UPDATE, June 17, 6 p.m.
I forgot that I had written about ospreys and their hunting
techniques in this blog in
August of 2011.
In an osprey nest monitored with live video by the Washington Department of Fish and Wildlife, it appears that all three eggs have hatched into baby osprey.
The video at right was recorded from the live WDFW Ospreycam and posted on YouTube Saturday by someone called AccSpec, who says the nest is located near Gig Harbor.
Opreys eat fish almost exclusively, which is why they nest near water. Adults typically hover over the water before they drop like a rock and dive feet first, grabbing fish with their sharp talons. The young will begin exercising their wings before they take their first flights and learn to fish.
OTHER LIVE OSPREYCAMS

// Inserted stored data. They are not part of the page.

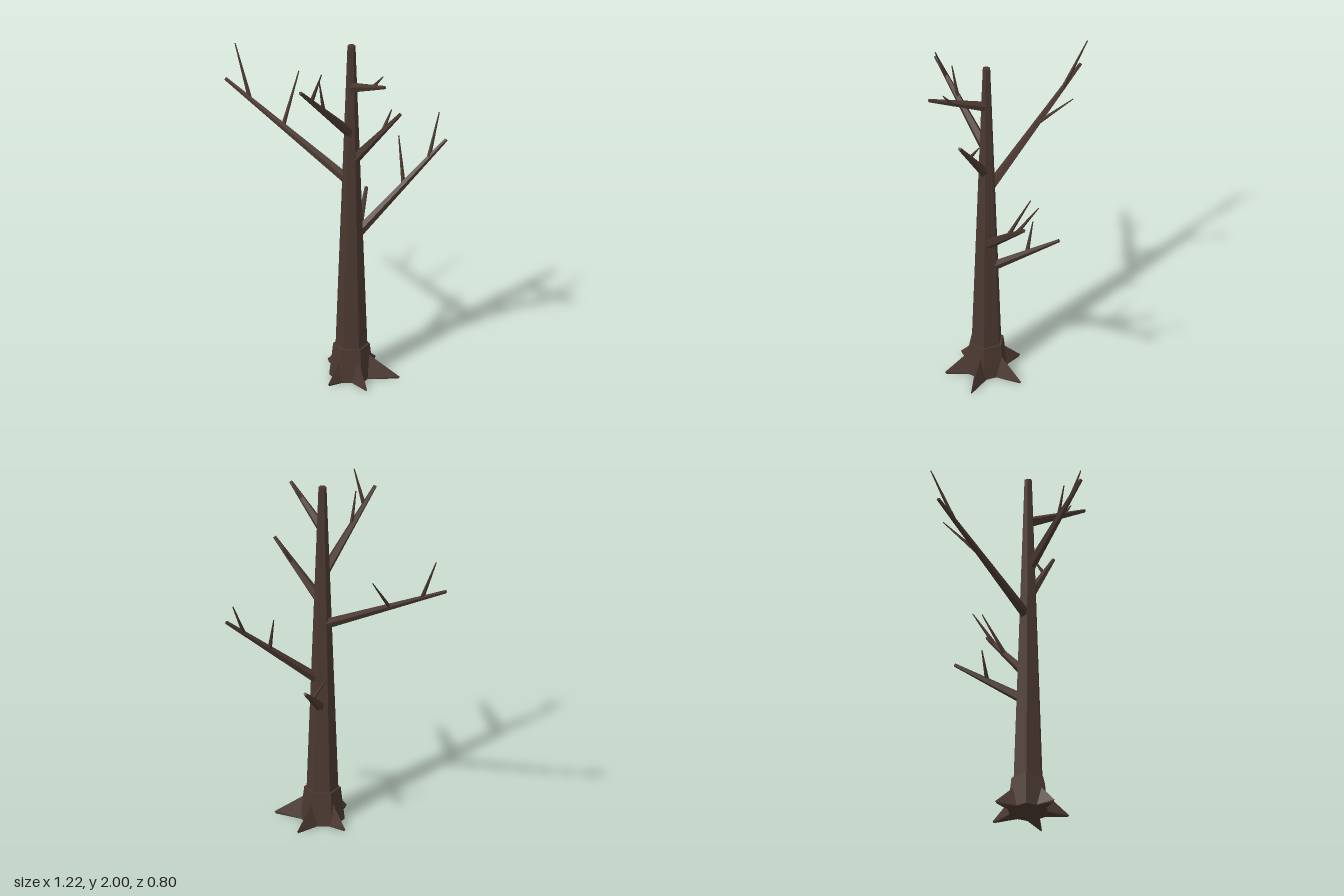
import * as THREE from 'three';

const bark = new THREE.MeshStandardMaterial({ color: 0x4a3830, flatShading: true });
bark.name = 'darkBark';

const AXIS_X = 0.09, AXIS_Z = 0.07;

function add(parent, name, geometry) {
  const mesh = new THREE.Mesh(geometry, bark);
  mesh.name = name;
  parent.add(mesh);
  return mesh;
}

// Tapered six-sided upright section of the trunk
function trunkSection(parent, name, y0, y1, r0, r1) {
  const geo = new THREE.CylinderGeometry(r1, r0, y1 - y0, 6);
  geo.rotateY(Math.PI / 6);
  add(parent, name, geo).position.set(AXIS_X, (y0 + y1) / 2, AXIS_Z);
}

// Tapered limb between two points
function limb(parent, name, from, to, r0, r1, sides) {
  const a = new THREE.Vector3(...from), b = new THREE.Vector3(...to);
  const dir = b.clone().sub(a);
  const mesh = add(parent, name, new THREE.CylinderGeometry(r1, r0, dir.length(), sides));
  mesh.position.copy(a).add(b).multiplyScalar(0.5);
  mesh.quaternion.setFromUnitVectors(new THREE.Vector3(0, 1, 0), dir.normalize());
}

// Wedge-shaped root pointing along +x, with a sloping ridge
function rootGeometry(length) {
  const ridge = [0.07, 0.15, 0], tip = [length, 0.012, 0], foot = [length - 0.01, 0, 0];
  const l = [0.07, 0, 0.045], r = [0.07, 0, -0.045];
  const faces = [ridge, l, tip, ridge, tip, r, l, foot, tip, r, tip, foot, l, r, foot, ridge, r, l];
  const geo = new THREE.BufferGeometry();
  geo.setAttribute('position', new THREE.Float32BufferAttribute(faces.flat(), 3));
  geo.computeVertexNormals();
  return geo;
}

// Each branch: base, tip, then twigs as [base, tip]
const BRANCHES = [
  { from: [0.10, 0.69, 0.04], to: [0.16, 0.94, -0.34],
    twigs: [[[0.13, 0.825, -0.16], [0.045, 0.97, -0.18]]] },
  { from: [0.13, 0.86, 0.05], to: [0.60, 1.30, -0.21],
    twigs: [[[0.37, 1.085, -0.085], [0.34, 1.32, -0.21]],
            [[0.505, 1.21, -0.155], [0.56, 1.43, -0.285]]] },
  { from: [0.07, 1.18, 0.06], to: [-0.61, 1.585, -0.35],
    twigs: [[[-0.29, 1.395, -0.16], [-0.21, 1.63, -0.365]],
            [[-0.475, 1.505, -0.27], [-0.56, 1.78, -0.395]]] },
  { from: [0.11, 1.32, 0.08], to: [0.36, 1.64, 0.18],
    twigs: [[[0.26, 1.51, 0.14], [0.31, 1.62, 0.08]]] },
  { from: [0.08, 1.48, 0.085], to: [-0.18, 1.865, 0.39],
    twigs: [[[-0.055, 1.67, 0.245], [-0.08, 1.88, 0.285]],
            [[-0.12, 1.785, 0.325], [-0.065, 1.97, 0.375]]] },
  { from: [0.095, 1.75, 0.08], to: [0.28, 1.89, 0.36],
    twigs: [[[0.21, 1.835, 0.25], [0.27, 1.92, 0.285]]] },
];

// Each root: compass angle in degrees (from +x towards +z) and reach
const ROOTS = [[10, 0.27], [67, 0.235], [128, 0.2], [231, 0.215], [301, 0.245]];

export function createModel() {
  const tree = new THREE.Group();
  tree.name = 'bareTree';

  trunkSection(tree, 'trunk', 0.1, 2, 0.09, 0.022);
  trunkSection(tree, 'trunkFlare', 0, 0.19, 0.122, 0.1);

  const roots = new THREE.Group();
  roots.name = 'roots';
  tree.add(roots);
  for (const [angle, reach] of ROOTS) {
    const root = add(roots, 'root', rootGeometry(reach));
    root.position.set(AXIS_X, 0, AXIS_Z);
    root.rotation.y = -THREE.MathUtils.degToRad(angle);
  }

  for (const { from, to, twigs } of BRANCHES) {
    const group = new THREE.Group();
    group.name = 'branchWithTwigs';
    tree.add(group);
    limb(group, 'branch', from, to, 0.029, 0.01, 5);
    for (const [a, b] of twigs) limb(group, 'twig', a, b, 0.012, 0.003, 4);
  }
  return tree;
}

Hog Island ospreycam is managed by Audubon on Hog Island near Bremen, Maine. These ospreys laid their eggs about the end of April.
Cape Cod ospreycam monitors a nest at the Cape Cod Museum of Natural History in Brewster, Mass.
Hellgate Canyon ospreycam is located at Riverside Health Care Center in Missoula, Mont.
OTHER WILDLIFE CAMS
Pintail duck wildlife cam in the Prairie Pothole Region near Egeland, N.D. The eggs were laid May 16 and should hatch at any time, but long-term prospects for the ducklings are not good. Previous research in the area has shown that the likelihood of surviving predators and other threats is about 5 percent.
Atlantic Puffin cam at Seal Island National Wildlife Refuge in Maine.
Elephant seal cam located between San Simeon and the Piedras Blancas Light Station on the Pacific Coast of California. The webcam is a joint project of Friends of the Elephant Seal and California State Parks.
Salmoncam shows salmon returning to Issaquah Hatchery, operated by WDFW. The camera in the holding pool shows a still photo that refreshes every 10 seconds.